- [Task details]: Leaving out the pictures, retype the lines from the top of the listing through the line with "(-side, centre, z), (-diag_x, centre" exactly.

(Listed entries)

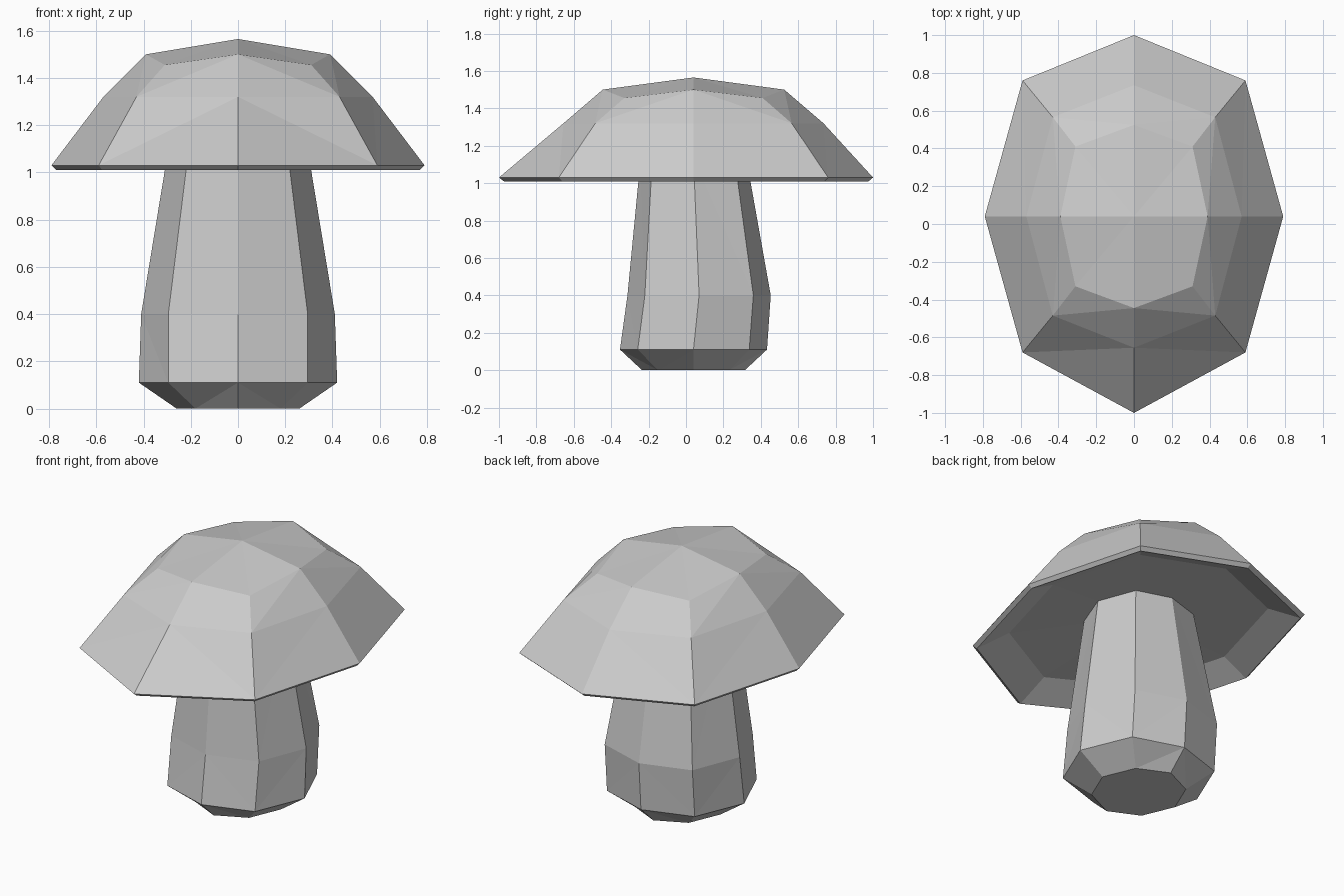
import bpy
import bmesh

if "Cube" in bpy.data.objects:
    bpy.data.objects.remove(bpy.data.objects["Cube"], do_unlink=True)

grey = bpy.data.materials.new("plain grey")
grey.use_nodes = True
colour = (0.6, 0.6, 0.6, 1)
grey.diffuse_color = colour
grey.node_tree.nodes["Principled BSDF"].inputs["Base Color"].default_value = colour


def ring(side, diag_x, end, diag_y, z, diag_z=None, centre=0.04, shift=0.0):
    """Eight points: even ones on the axes, odd ones on the diagonals."""
    dz = z if diag_z is None else diag_z
    front = (0, centre + shift - end, z)
    back = (0, centre + shift + end, z)
    return [
        (side, centre, z), (diag_x, centre + diag_y, dz),
        back, (-diag_x, centre + diag_y, dz),
        (-side, centre, z), (-diag_x, centre - diag_y, dz),
        front, (diag_x, centre - diag_y, dz),
    ]


def scaled(points, factor, z):
    return [(x * factor, 0.04 + (y - 0.04) * factor, z) for x, y, _ in points]


def loft(name, rings, bottom=None, top=None):
    """Joins rings from bottom to top; ends close flat or to a point."""
    bm = bmesh.new()
    loops = [[bm.verts.new(p) for p in pts] for pts in rings]
    for low, high in zip(loops, loops[1:]):
        for i in range(8):
            j = (i + 1) % 8
            a, b, c, d = low[i], low[j], high[j], high[i]
            # Each band is folded along a diagonal
            if i % 2 == 0:
                tris = ((a, b, d), (b, c, d))
            else:
                tris = ((a, b, c), (a, c, d))
            for tri in tris:
                bm.faces.new(tri)
    for loop, tip in ((loops[0], bottom), (loops[-1], top)):
        if tip is None:
            bm.faces.new(loop)
        else:
            point = bm.verts.new(tip)
            for i in range(8):
                bm.faces.new((loop[i], loop[(i + 1) % 8], point))
    bmesh.ops.recalc_face_normals(bm, faces=bm.faces[:])
    mesh = bpy.data.meshes.new(name)
    bm.to_mesh(mesh)
    bm.free()
    mesh.materials.append(grey)
    obj = bpy.data.objects.new(name, mesh)
    bpy.context.collection.objects.link(obj)
    return obj


# Stem: rounded foot, bulge, taper up into the cap
loft("stem", [
    ring(0.26, 0.18, 0.275, 0.19, 0),
    ring(0.42, 0.295, 0.393, 0.298, 0.11),
    ring(0.41, 0.295, 0.383, 0.29, 0.4, centre=0.07),
    ring(0.29, 0.205, 0.283, 0.22, 1.13),
])

# Cap: hollow underside, thin rim, faceted dome
rim = ring(0.79, 0.59, 1.0, 0.72, 1.03, shift=-0.04)
loft("cap", [
    scaled(rim, 0.78, 1.09),
    scaled(rim, 0.975, 1.01),
    rim,
    ring(0.57, 0.43, 0.695, 0.525, 1.32),
    ring(0.39, 0.31, 0.485, 0.37, 1.5, diag_z=1.455),
], bottom=(0, 0.04, 1.12), top=(0, 0.04, 1.565))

(End Listed entries)

- [Finished exercise]:
import bpy
import bmesh

if "Cube" in bpy.data.objects:
    bpy.data.objects.remove(bpy.data.objects["Cube"], do_unlink=True)

grey = bpy.data.materials.new("plain grey")
grey.use_nodes = True
colour = (0.6, 0.6, 0.6, 1)
grey.diffuse_color = colour
grey.node_tree.nodes["Principled BSDF"].inputs["Base Color"].default_value = colour


def ring(side, diag_x, end, diag_y, z, diag_z=None, centre=0.04, shift=0.0):
    """Eight points: even ones on the axes, odd ones on the diagonals."""
    dz = z if diag_z is None else diag_z
    front = (0, centre + shift - end, z)
    back = (0, centre + shift + end, z)
    return [
        (side, centre, z), (diag_x, centre + diag_y, dz),
        back, (-diag_x, centre + diag_y, dz),
        (-side, centre, z), (-diag_x, centre - diag_y, dz),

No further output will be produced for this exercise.